◆ Assignment ◆
The answer should be a single number: how many lines of the entries below hold the word "inputs".

◆ Data provided ◆
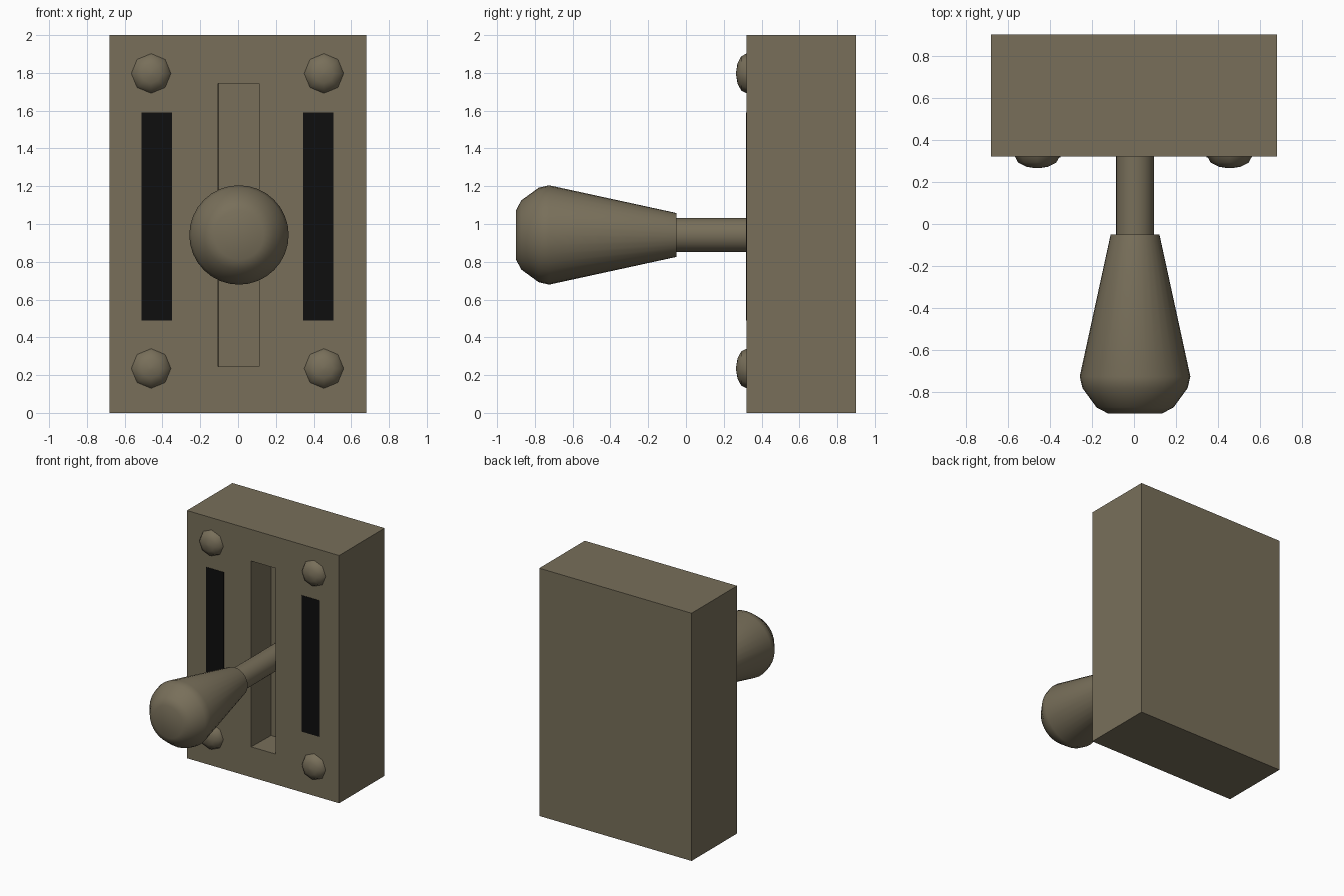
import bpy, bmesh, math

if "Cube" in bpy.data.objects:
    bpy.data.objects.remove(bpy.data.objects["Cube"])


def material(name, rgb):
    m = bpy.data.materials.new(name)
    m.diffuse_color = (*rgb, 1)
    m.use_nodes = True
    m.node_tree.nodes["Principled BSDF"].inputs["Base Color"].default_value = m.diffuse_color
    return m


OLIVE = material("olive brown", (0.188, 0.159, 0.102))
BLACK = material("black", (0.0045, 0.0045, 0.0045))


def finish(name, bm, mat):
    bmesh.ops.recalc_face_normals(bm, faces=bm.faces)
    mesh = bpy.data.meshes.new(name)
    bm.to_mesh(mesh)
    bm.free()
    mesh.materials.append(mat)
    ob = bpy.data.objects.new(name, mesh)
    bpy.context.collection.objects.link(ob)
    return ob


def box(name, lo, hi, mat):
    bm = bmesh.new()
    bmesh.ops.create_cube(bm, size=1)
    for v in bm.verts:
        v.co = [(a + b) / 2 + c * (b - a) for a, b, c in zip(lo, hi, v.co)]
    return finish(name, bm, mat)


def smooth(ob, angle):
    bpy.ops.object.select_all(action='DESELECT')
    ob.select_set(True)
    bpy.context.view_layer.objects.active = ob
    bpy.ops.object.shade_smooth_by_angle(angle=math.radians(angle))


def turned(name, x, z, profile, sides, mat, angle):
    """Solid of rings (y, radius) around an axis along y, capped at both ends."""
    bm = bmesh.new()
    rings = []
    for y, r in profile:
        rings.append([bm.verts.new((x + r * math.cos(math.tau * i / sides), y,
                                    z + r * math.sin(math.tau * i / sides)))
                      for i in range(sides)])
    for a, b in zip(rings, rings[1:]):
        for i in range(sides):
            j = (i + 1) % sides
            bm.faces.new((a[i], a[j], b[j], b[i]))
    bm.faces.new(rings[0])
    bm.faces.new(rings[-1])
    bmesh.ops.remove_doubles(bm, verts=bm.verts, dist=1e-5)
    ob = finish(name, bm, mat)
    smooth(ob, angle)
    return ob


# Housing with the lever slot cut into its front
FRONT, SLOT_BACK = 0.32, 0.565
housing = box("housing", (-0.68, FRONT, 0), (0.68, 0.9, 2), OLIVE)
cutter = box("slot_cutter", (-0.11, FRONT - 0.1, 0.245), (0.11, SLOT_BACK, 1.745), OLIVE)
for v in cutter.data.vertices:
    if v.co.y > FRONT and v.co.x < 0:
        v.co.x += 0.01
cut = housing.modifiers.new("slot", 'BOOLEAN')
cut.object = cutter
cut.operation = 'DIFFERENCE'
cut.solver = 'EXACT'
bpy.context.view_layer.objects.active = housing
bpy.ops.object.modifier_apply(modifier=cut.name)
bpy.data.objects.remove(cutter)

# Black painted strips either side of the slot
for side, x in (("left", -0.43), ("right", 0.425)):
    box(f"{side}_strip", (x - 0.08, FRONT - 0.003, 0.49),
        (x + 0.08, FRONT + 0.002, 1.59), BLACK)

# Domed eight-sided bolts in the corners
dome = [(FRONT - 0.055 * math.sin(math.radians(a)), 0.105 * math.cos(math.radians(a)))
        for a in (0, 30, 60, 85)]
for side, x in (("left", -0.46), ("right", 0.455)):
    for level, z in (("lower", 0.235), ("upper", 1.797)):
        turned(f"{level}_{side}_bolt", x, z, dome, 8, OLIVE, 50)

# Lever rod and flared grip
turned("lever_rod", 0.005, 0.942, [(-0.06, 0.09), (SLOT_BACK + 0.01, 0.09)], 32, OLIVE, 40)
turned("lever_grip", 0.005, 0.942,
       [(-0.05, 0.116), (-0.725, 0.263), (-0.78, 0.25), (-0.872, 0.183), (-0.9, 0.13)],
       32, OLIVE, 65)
==
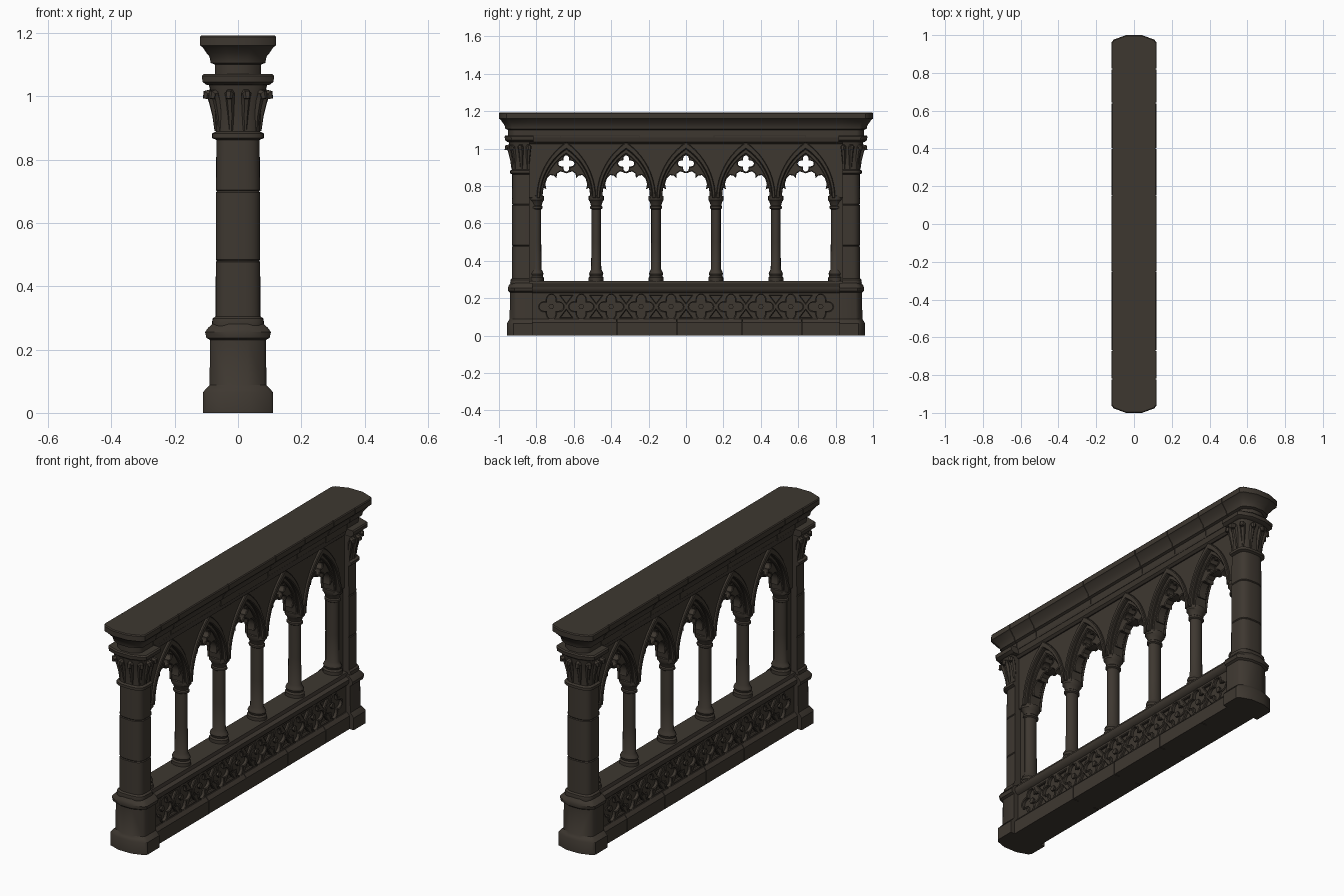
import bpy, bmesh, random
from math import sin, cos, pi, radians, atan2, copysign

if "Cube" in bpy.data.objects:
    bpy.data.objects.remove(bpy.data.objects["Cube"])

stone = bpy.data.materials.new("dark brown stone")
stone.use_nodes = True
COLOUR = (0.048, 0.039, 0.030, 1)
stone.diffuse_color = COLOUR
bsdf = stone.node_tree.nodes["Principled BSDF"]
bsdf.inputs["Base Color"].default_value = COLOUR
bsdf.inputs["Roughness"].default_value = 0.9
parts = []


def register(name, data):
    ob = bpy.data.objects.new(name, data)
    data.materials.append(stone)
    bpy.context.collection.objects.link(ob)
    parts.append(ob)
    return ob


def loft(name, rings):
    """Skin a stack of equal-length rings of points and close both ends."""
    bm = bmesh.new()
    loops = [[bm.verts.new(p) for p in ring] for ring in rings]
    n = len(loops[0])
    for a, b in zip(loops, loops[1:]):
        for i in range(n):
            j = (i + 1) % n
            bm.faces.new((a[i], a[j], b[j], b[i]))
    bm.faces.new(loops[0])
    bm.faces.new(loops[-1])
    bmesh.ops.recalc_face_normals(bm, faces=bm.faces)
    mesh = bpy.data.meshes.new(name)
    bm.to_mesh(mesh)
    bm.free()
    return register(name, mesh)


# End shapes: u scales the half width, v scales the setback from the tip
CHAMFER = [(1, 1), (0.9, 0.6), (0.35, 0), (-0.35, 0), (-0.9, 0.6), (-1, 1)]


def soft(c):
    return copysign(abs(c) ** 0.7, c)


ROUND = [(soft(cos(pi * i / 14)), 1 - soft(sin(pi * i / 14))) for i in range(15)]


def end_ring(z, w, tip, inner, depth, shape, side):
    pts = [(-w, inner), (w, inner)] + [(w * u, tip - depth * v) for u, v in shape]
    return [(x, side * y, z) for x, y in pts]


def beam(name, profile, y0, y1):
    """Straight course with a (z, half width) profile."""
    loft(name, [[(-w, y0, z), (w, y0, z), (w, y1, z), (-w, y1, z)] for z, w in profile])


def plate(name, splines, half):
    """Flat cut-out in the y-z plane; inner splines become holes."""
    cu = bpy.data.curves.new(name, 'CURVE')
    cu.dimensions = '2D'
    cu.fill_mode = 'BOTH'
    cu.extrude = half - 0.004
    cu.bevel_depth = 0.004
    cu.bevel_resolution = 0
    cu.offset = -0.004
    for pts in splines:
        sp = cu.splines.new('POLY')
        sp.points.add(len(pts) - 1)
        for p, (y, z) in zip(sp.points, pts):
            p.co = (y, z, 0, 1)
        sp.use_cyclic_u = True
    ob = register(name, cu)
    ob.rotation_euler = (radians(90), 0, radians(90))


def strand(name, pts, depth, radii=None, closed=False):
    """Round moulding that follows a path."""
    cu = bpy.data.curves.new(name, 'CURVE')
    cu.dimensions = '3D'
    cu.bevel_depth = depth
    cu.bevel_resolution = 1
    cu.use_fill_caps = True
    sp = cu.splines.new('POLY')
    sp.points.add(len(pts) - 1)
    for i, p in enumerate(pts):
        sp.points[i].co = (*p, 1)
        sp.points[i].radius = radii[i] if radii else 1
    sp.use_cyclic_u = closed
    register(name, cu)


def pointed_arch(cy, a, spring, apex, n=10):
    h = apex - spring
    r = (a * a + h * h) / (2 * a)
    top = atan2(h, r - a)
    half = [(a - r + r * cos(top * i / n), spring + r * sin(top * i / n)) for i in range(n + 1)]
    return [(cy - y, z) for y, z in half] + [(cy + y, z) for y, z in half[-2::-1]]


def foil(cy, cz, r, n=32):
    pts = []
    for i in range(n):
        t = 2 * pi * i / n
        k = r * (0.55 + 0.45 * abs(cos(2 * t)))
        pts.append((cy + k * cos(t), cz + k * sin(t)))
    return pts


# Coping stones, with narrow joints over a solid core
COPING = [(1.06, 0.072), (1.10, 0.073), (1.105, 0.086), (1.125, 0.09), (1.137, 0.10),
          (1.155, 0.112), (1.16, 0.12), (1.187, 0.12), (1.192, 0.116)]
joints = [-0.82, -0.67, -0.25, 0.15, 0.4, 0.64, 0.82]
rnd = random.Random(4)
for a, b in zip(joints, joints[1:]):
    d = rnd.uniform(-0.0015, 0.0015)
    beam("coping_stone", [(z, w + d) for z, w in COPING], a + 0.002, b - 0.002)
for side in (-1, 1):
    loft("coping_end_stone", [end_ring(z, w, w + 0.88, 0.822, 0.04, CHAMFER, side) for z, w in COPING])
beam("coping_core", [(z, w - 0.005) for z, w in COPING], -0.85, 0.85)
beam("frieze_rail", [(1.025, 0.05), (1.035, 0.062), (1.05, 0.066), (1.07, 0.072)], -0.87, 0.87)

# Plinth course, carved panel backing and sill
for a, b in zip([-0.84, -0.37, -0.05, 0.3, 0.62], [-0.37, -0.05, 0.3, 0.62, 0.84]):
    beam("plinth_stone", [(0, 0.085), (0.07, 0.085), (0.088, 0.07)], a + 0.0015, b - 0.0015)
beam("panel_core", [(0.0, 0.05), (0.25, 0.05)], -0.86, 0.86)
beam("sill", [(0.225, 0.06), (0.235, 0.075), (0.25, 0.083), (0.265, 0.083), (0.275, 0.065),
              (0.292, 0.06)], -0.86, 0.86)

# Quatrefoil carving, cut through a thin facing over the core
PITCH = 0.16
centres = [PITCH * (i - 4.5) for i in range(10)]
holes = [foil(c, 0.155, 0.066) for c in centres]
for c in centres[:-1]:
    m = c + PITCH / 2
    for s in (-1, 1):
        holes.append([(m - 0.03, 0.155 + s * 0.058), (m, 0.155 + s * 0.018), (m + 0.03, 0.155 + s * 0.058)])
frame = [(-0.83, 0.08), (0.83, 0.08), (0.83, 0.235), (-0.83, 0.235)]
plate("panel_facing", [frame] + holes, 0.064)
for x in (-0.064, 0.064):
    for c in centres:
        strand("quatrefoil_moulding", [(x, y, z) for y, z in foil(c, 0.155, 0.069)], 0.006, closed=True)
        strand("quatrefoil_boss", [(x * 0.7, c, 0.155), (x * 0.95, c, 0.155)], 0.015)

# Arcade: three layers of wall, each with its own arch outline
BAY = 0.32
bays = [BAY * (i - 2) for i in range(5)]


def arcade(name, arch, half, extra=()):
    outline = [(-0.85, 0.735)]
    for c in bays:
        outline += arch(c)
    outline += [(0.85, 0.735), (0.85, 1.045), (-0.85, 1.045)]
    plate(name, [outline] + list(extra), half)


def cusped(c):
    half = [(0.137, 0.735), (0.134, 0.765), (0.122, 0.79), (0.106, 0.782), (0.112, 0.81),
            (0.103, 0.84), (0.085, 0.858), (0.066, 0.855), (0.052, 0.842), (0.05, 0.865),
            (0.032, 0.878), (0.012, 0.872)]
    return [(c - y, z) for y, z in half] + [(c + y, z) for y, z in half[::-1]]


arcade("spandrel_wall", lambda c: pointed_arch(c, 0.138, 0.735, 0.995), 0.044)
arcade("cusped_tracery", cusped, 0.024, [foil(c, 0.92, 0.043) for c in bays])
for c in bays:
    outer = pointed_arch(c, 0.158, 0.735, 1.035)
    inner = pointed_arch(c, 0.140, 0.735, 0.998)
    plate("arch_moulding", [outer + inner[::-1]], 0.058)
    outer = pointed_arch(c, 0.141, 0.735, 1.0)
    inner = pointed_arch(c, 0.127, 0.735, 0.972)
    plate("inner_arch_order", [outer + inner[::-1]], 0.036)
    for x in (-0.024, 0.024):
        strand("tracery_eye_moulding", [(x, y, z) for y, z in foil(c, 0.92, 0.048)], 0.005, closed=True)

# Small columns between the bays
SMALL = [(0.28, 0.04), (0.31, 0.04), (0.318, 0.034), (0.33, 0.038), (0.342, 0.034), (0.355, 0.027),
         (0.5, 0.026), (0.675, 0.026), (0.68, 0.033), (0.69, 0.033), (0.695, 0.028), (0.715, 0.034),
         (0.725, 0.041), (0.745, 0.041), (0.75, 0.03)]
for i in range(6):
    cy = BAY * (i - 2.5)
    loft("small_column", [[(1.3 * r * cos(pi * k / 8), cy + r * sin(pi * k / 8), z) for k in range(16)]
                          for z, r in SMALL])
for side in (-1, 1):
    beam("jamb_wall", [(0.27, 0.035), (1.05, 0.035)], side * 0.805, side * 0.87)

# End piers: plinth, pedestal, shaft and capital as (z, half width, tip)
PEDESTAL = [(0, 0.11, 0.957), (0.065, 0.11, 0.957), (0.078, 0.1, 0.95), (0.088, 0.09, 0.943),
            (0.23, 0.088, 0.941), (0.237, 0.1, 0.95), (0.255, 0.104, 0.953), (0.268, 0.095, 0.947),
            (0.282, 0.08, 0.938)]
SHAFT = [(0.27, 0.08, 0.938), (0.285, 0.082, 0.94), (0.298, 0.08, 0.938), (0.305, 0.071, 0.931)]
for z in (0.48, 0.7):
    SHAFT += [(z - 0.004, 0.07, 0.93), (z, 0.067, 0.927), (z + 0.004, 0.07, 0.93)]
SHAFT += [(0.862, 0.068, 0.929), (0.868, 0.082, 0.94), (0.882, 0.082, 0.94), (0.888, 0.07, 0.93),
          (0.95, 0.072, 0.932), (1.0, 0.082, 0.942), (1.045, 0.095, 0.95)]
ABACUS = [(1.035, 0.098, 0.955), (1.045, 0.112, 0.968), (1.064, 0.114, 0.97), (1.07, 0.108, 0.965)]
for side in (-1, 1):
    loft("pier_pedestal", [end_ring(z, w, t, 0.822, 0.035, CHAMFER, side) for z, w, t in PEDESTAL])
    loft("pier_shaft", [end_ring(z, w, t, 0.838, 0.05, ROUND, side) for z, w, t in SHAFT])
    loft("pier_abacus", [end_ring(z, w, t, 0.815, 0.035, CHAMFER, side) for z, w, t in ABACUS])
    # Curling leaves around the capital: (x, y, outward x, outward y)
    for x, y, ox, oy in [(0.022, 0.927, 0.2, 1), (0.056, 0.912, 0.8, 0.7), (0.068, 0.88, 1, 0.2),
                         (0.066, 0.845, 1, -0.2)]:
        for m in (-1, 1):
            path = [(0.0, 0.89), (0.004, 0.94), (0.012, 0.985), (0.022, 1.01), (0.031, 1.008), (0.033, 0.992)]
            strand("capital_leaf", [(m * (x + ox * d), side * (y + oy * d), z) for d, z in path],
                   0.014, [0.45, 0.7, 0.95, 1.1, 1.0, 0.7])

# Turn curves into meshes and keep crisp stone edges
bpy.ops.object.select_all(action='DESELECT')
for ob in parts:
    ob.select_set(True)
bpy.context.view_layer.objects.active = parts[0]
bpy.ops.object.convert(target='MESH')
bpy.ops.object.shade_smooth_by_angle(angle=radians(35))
---
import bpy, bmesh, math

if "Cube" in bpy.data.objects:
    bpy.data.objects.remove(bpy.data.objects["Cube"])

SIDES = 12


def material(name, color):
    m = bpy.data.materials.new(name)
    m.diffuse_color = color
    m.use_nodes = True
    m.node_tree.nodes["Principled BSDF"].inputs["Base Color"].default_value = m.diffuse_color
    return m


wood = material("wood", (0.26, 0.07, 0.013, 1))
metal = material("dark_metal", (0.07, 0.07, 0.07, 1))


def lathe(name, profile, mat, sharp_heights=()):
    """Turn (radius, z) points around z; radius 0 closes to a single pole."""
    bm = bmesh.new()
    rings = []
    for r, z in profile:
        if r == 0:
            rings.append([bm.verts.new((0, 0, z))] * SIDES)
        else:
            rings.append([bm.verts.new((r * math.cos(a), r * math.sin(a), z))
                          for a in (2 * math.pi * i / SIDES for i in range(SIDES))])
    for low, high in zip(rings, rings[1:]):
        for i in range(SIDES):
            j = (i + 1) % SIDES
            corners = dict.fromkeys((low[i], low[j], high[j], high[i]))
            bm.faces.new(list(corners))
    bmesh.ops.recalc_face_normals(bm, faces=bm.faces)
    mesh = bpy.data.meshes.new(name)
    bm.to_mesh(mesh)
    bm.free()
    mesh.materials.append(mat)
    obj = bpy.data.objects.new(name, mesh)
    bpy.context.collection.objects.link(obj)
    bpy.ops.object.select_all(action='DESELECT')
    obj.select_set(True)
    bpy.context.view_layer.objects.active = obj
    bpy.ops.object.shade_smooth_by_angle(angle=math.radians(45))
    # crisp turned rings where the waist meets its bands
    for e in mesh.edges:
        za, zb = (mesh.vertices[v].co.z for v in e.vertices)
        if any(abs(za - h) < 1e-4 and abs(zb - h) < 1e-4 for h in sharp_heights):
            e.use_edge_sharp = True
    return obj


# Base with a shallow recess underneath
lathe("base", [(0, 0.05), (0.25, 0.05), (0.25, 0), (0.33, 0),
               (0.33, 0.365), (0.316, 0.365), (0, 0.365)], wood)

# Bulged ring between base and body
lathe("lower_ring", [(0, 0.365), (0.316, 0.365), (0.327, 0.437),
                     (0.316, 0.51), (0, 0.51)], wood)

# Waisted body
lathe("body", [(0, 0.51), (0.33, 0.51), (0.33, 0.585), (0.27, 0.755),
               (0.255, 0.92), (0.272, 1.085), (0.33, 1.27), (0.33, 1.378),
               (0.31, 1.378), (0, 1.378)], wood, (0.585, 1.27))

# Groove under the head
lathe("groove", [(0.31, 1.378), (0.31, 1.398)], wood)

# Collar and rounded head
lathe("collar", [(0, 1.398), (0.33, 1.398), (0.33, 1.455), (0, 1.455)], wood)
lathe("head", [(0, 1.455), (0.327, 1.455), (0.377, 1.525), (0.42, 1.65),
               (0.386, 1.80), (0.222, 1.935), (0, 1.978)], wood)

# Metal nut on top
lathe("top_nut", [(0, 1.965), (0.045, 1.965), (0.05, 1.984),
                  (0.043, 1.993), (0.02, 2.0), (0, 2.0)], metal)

◆ Result ◆
4